== EXERCISE OBJECTIVE ==
Reproduce precisely the lines of the listing below, starting with the line that contains "bpy.context.view_layer.objects.active = ob" and stopping after the line that contains "# front ring with its lip"; include nothing else.

== SOURCE MATERIAL ==
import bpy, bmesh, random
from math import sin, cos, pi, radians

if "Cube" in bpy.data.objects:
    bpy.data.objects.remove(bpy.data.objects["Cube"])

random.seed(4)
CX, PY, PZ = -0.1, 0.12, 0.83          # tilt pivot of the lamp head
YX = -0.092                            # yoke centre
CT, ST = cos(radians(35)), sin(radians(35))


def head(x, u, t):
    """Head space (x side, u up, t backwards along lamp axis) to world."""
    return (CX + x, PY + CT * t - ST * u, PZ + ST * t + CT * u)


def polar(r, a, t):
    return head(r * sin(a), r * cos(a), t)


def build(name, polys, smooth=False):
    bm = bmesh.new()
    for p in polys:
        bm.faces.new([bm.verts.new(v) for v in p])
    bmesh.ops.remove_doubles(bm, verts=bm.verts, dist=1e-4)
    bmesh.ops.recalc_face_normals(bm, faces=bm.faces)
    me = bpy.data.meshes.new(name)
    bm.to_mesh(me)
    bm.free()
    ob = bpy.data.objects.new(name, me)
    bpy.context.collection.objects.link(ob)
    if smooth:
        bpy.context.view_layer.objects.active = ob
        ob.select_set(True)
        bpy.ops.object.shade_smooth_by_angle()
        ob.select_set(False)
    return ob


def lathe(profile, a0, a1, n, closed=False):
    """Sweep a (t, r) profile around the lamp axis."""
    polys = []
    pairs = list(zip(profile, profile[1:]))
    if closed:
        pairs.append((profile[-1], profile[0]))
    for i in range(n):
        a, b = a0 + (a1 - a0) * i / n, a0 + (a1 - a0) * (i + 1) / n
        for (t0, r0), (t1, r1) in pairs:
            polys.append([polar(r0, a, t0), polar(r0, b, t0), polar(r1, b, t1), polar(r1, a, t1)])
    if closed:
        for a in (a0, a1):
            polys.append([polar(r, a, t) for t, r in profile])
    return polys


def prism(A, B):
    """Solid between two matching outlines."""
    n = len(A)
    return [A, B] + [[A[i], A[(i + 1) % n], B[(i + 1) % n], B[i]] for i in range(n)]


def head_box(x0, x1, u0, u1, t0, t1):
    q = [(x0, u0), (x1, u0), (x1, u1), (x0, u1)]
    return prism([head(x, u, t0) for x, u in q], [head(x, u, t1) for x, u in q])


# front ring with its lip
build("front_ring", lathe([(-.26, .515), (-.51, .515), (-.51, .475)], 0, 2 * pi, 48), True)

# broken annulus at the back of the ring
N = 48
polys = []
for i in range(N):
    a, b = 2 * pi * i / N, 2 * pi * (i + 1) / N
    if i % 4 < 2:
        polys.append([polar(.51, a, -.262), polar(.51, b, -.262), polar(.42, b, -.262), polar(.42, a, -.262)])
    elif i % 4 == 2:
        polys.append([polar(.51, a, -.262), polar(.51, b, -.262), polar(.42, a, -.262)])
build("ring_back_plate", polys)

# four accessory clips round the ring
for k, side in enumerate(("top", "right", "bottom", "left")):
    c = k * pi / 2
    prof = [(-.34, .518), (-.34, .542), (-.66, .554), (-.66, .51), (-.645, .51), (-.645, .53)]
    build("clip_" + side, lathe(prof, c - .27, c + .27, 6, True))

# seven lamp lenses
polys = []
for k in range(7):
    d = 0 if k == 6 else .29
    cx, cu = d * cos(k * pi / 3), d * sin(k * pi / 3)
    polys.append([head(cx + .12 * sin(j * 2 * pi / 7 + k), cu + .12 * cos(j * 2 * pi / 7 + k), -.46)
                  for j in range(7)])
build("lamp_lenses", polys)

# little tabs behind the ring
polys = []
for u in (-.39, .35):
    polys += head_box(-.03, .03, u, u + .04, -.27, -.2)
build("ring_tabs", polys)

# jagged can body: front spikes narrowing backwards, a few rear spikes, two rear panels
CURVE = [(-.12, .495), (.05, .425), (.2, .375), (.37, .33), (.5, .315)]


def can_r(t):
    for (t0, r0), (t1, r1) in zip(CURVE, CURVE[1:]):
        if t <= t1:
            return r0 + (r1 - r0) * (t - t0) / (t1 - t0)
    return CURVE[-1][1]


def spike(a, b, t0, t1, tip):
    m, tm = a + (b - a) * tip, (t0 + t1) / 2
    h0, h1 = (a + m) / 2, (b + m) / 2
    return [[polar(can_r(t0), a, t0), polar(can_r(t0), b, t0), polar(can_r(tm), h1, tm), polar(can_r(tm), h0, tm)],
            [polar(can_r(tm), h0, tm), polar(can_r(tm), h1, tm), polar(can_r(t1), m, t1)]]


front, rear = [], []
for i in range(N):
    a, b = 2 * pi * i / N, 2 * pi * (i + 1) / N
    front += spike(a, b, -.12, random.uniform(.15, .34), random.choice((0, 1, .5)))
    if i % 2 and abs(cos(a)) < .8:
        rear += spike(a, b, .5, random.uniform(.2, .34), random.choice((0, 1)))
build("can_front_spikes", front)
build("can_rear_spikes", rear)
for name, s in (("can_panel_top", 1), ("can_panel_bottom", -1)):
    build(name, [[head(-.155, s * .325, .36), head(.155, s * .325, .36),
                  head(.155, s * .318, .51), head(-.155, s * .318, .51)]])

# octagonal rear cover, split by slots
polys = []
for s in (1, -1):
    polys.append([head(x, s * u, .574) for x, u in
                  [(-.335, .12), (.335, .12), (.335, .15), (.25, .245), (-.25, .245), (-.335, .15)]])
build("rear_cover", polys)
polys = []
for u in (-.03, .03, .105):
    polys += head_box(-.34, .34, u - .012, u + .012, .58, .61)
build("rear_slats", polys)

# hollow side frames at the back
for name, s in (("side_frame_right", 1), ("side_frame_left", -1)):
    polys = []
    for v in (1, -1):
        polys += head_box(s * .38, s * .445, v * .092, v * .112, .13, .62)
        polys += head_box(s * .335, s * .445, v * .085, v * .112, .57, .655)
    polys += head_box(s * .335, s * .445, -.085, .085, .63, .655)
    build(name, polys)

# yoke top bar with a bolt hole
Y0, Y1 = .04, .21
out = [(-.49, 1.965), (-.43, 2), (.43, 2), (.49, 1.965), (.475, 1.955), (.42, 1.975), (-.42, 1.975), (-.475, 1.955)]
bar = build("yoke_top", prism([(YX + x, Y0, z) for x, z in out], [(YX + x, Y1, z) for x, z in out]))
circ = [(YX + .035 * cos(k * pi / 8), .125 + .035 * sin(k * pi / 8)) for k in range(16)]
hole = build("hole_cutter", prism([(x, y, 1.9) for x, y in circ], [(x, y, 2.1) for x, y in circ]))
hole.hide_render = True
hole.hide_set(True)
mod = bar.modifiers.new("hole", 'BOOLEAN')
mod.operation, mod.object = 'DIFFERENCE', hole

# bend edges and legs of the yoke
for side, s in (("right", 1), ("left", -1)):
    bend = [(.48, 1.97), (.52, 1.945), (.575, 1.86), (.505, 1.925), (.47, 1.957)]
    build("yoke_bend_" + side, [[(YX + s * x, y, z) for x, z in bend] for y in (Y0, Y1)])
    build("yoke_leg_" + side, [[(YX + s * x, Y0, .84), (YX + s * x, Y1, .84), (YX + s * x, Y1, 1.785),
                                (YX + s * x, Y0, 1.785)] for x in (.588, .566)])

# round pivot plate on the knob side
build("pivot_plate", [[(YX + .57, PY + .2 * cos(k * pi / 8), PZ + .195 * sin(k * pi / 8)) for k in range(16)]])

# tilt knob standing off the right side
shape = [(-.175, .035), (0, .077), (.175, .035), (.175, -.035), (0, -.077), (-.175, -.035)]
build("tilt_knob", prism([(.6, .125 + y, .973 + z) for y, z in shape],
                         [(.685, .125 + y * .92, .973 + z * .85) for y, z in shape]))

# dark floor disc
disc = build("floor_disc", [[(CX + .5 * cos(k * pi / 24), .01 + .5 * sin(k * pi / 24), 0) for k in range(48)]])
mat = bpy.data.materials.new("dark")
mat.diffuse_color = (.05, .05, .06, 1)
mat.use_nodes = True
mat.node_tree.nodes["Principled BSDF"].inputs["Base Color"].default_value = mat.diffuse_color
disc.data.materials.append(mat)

...

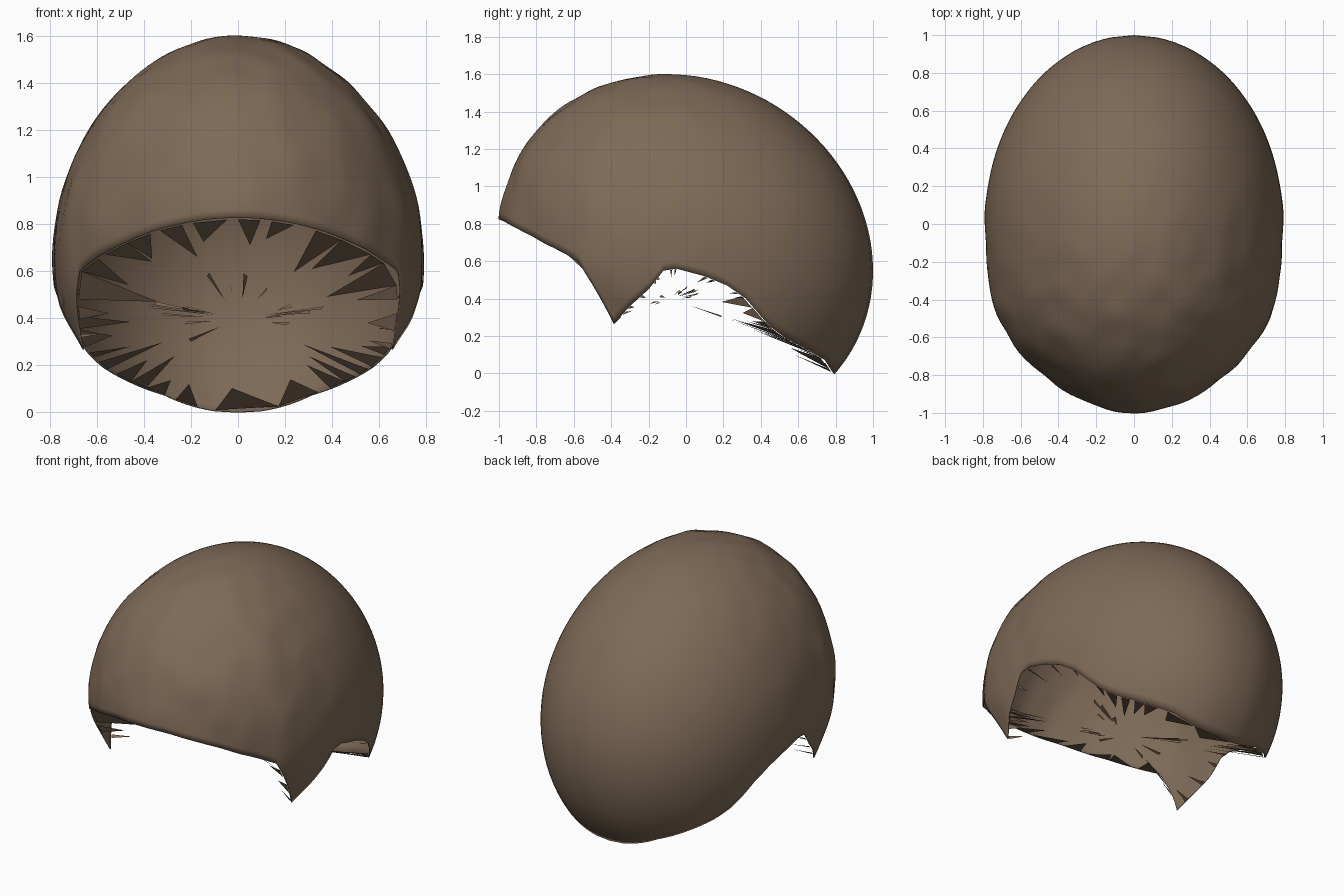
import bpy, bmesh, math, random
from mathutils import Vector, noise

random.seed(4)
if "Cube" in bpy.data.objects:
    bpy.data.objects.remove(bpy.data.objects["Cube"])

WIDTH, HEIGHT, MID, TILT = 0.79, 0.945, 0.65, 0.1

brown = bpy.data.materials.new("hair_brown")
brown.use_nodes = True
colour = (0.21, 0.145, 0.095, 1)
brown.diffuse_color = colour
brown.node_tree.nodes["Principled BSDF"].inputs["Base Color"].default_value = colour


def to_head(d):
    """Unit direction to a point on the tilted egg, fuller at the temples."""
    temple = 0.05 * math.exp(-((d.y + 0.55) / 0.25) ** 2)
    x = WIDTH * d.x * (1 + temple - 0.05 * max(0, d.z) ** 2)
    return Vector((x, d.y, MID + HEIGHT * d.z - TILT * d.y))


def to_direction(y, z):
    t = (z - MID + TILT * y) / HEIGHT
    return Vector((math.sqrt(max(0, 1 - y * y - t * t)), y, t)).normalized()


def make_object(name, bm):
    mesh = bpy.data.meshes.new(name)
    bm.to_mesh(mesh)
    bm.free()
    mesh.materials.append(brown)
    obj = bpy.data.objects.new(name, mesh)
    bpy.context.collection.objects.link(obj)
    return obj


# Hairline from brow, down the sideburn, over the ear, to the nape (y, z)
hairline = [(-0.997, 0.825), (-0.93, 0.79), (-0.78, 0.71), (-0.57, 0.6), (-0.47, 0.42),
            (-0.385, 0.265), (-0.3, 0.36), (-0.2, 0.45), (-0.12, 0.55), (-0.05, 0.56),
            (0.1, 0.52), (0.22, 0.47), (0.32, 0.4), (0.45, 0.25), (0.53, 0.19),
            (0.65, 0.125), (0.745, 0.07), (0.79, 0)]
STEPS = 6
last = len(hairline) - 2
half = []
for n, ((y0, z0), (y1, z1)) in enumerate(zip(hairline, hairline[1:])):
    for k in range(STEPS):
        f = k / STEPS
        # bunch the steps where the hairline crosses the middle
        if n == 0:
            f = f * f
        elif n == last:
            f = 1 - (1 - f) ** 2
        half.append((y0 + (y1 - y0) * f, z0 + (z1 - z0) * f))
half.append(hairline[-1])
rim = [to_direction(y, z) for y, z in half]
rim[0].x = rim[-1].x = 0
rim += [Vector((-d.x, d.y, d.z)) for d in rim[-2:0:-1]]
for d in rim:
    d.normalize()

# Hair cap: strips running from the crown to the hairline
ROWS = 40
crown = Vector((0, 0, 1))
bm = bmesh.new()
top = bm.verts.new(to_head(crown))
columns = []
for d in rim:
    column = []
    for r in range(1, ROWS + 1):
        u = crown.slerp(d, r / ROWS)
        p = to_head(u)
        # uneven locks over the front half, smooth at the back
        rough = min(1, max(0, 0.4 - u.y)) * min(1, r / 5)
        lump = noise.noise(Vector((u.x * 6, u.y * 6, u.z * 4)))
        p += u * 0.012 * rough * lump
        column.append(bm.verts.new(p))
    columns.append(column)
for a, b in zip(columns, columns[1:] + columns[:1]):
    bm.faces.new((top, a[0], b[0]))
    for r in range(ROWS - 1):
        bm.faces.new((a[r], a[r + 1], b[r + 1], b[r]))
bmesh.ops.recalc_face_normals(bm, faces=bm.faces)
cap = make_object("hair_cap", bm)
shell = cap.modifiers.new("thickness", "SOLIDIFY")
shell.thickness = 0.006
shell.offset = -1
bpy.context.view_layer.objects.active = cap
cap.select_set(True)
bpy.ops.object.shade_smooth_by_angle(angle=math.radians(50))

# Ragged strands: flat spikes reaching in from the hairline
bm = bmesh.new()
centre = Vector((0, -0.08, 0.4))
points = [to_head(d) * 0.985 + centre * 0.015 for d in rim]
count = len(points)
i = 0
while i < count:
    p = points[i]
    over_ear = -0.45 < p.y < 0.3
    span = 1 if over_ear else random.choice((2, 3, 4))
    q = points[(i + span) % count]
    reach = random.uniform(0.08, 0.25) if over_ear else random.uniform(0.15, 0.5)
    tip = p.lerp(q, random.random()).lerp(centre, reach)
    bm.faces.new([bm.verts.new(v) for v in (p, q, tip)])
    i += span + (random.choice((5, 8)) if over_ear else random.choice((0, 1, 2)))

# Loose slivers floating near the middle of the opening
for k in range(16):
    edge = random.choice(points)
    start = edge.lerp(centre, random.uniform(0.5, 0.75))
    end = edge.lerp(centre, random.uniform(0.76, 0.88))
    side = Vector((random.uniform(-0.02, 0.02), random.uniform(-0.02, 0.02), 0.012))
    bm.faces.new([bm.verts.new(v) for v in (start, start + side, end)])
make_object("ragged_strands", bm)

== RESPONSE AREA ==
        bpy.context.view_layer.objects.active = ob
        ob.select_set(True)
        bpy.ops.object.shade_smooth_by_angle()
        ob.select_set(False)
    return ob


def lathe(profile, a0, a1, n, closed=False):
    """Sweep a (t, r) profile around the lamp axis."""
    polys = []
    pairs = list(zip(profile, profile[1:]))
    if closed:
        pairs.append((profile[-1], profile[0]))
    for i in range(n):
        a, b = a0 + (a1 - a0) * i / n, a0 + (a1 - a0) * (i + 1) / n
        for (t0, r0), (t1, r1) in pairs:
            polys.append([polar(r0, a, t0), polar(r0, b, t0), polar(r1, b, t1), polar(r1, a, t1)])
    if closed:
        for a in (a0, a1):
            polys.append([polar(r, a, t) for t, r in profile])
    return polys


def prism(A, B):
    """Solid between two matching outlines."""
    n = len(A)
    return [A, B] + [[A[i], A[(i + 1) % n], B[(i + 1) % n], B[i]] for i in range(n)]


def head_box(x0, x1, u0, u1, t0, t1):
    q = [(x0, u0), (x1, u0), (x1, u1), (x0, u1)]
    return prism([head(x, u, t0) for x, u in q], [head(x, u, t1) for x, u in q])


# front ring with its lip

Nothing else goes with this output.